Warren Buffett: investors should ignore scary headlines
You wouldn’t buy or sell your own business on the back of today's headlines, sasy Warren Buffett, so why sell shares in good firms?
For all the worries about the spread of coronavirus, investors should ignore scary headlines, says Warren Buffett, America’s best-known investor. “Something else will be front and centre, six months from now, a year from now,” he tells Becky Quick on CNBC.
In his latest annual letter to shareholders in Berkshire Hathaway, Buffett’s investment vehicle, the 89-year-old writes that when evaluating how to respond to news events, or sharp falls in stockmarkets, “the real question is: ‘Has the ten-year or 20-year outlook for American businesses changed in the last 24 or 48 hours?’.” Given that you wouldn’t buy or sell your own business simply “on today’s headlines”, why sell shares in good firms?
Buffett also favours equities over bonds. “If something close to current rates should prevail over the coming decades and if corporate tax rates also remain near the low level businesses now enjoy, it is almost certain that equities will over time perform far better than long-term, fixed-rate debt instruments.”

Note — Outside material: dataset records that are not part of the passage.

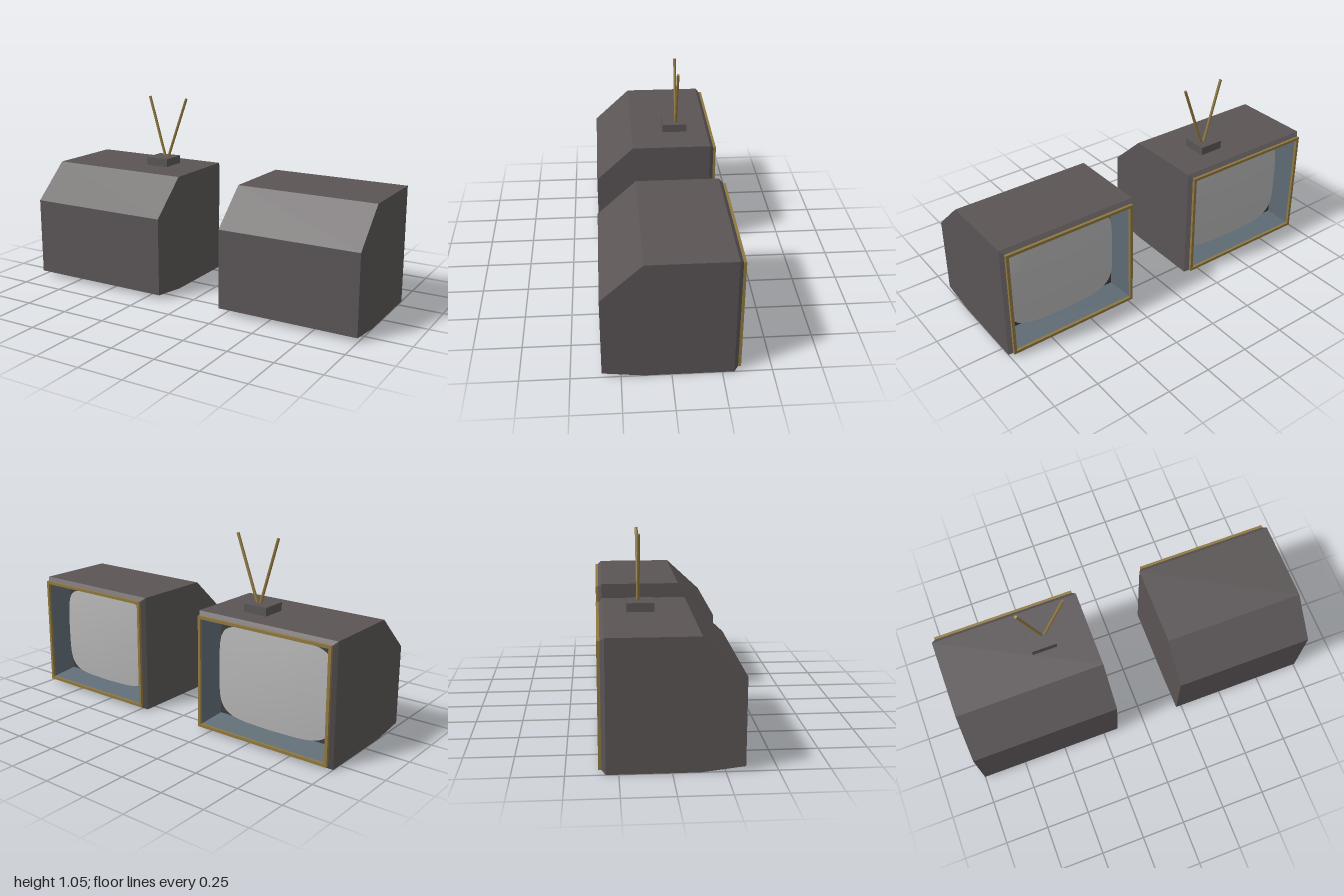
import * as THREE from 'three';

const mat = (color, side = THREE.FrontSide, flatShading = true) =>
  new THREE.MeshStandardMaterial({ color, side, flatShading });
const cabinetMat = mat(0x5a5455);
const goldMat = mat(0x8f7840);
const recessMat = mat(0x5f6c75);
const rimMat = mat(0x3c3c3e, THREE.DoubleSide);
const screenMat = mat(0xb4b4b4, THREE.DoubleSide, false);

function add(group, name, geometry, material) {
  const mesh = new THREE.Mesh(geometry, material);
  mesh.name = name;
  group.add(mesh);
  return mesh;
}

// Skin through rectangular rings { x0, x1, y0, y1, z }, with optional end caps
function loft(rings, capStart = false, capEnd = false) {
  const pts = [];
  const loops = rings.map(({ x0, x1, y0, y1, z }) =>
    [[x0, y0, z], [x1, y0, z], [x1, y1, z], [x0, y1, z]]);
  const quad = (a, b, c, d) => pts.push(...a, ...b, ...c, ...a, ...c, ...d);
  for (let k = 0; k < loops.length - 1; k++) {
    const p = loops[k], q = loops[k + 1];
    for (let i = 0; i < 4; i++) {
      const j = (i + 1) % 4;
      quad(p[i], q[i], q[j], p[j]);
    }
  }
  if (capStart) quad(...loops[0]);
  if (capEnd) quad(...loops[loops.length - 1].slice().reverse());
  const g = new THREE.BufferGeometry();
  g.setAttribute('position', new THREE.Float32BufferAttribute(pts, 3));
  g.computeVertexNormals();
  return g;
}

// Point on a rounded rectangle, as a superellipse of unit half size
function roundedSquare(angle) {
  const f = (v) => Math.sign(v) * Math.pow(Math.abs(v), 0.38);
  return [f(Math.cos(angle)), f(Math.sin(angle))];
}
const bulge = (u, v) => 0.012 + 0.028 * (1 - u * u) + 0.01 * (1 - v * v);

// Bulging glass facing -z, centred on the origin
function screenGeometry(w, h) {
  const g = new THREE.RingGeometry(0.001, 1, 64, 10);
  const p = g.attributes.position;
  for (let i = 0; i < p.count; i++) {
    const r = Math.hypot(p.getX(i), p.getY(i));
    const [a, b] = roundedSquare(Math.atan2(p.getY(i), p.getX(i)));
    p.setXYZ(i, -a * r * w, b * r * h, -bulge(a * r, b * r));
  }
  g.computeVertexNormals();
  return g;
}

// Dark band joining the edge of the glass to the back plate
function rimGeometry(w, h) {
  const g = new THREE.CylinderGeometry(1, 1, 1, 64, 1, true);
  const p = g.attributes.position;
  for (let i = 0; i < p.count; i++) {
    const [a, b] = roundedSquare(Math.atan2(p.getZ(i), p.getX(i)));
    p.setXYZ(i, a * w, b * h, p.getY(i) > 0 ? -bulge(a, b) : 0);
  }
  g.computeVertexNormals();
  return g;
}

function television(name, x0, x1) {
  const tv = new THREE.Group();
  tv.name = name;
  const ring = (z, inset = 0, y0 = 0, y1 = 0.655) =>
    ({ x0: x0 + inset, x1: x1 - inset, y0: y0 + inset, y1: y1 - inset, z });

  // Sloped cabinet, bevelled at the screen end
  add(tv, 'cabinet', loft([
    ring(0.345, 0, 0.025, 0.46), ring(0.135), ring(-0.31), ring(-0.33, 0.018),
  ], true), cabinetMat);

  // Gold trim around the opening
  add(tv, 'screenTrim', loft([
    ring(-0.33, 0.018), ring(-0.345, 0.018), ring(-0.345, 0.034), ring(-0.33, 0.034),
  ]), goldMat);

  // Tapered recess and its back plate
  const depth = -0.205, inset = 0.065;
  add(tv, 'screenRecess', loft([ring(-0.33, 0.034), ring(depth, inset)]), recessMat);
  add(tv, 'screenSurround', loft([ring(depth, inset), ring(depth, inset)], false, true), rimMat);

  // Glass and its rim
  const w = (x1 - x0) / 2 - inset - 0.004, h = 0.655 / 2 - inset - 0.004;
  for (const [part, g, m] of [
    ['screen', screenGeometry(w, h), screenMat],
    ['screenRim', rimGeometry(w, h), rimMat],
  ]) add(tv, part, g, m).position.set((x0 + x1) / 2, 0.655 / 2, depth);
  return tv;
}

// Two rods splayed from a small box
function antenna() {
  const group = new THREE.Group();
  group.name = 'antenna';
  add(group, 'antennaBase', new THREE.BoxGeometry(0.14, 0.046, 0.14), cabinetMat)
    .position.set(-0.435, 0.678, -0.12);
  for (const [name, from, to] of [
    ['antennaRodRight', -0.425, -0.53],
    ['antennaRodLeft', -0.41, -0.278],
  ]) {
    const a = new THREE.Vector3(from, 0.69, -0.13), b = new THREE.Vector3(to, 1.052, -0.13);
    const rod = add(group, name, new THREE.CylinderGeometry(0.008, 0.008, a.distanceTo(b), 8), goldMat);
    rod.position.copy(a).lerp(b, 0.5);
    rod.quaternion.setFromUnitVectors(new THREE.Vector3(0, 1, 0), b.sub(a).normalize());
  }
  return group;
}

export function createModel() {
  const model = new THREE.Group();
  model.name = 'televisions';
  model.add(television('rightTelevision', -1, -0.165));
  model.add(television('leftTelevision', 0.215, 1));
  model.add(antenna());
  return model;
}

When asked for his views on the 2020 US presidential election, Buffett – who describes himself as a Democrat, tells Quick that while he agrees with Democratic candidate Bernie Sanders that “we ought to do better by the people who get left behind by our capitalist system, I don’t think we should kill the capitalist system in the process.” Instead, he says, he would support fellow billionaire Mike Bloomberg (pictured).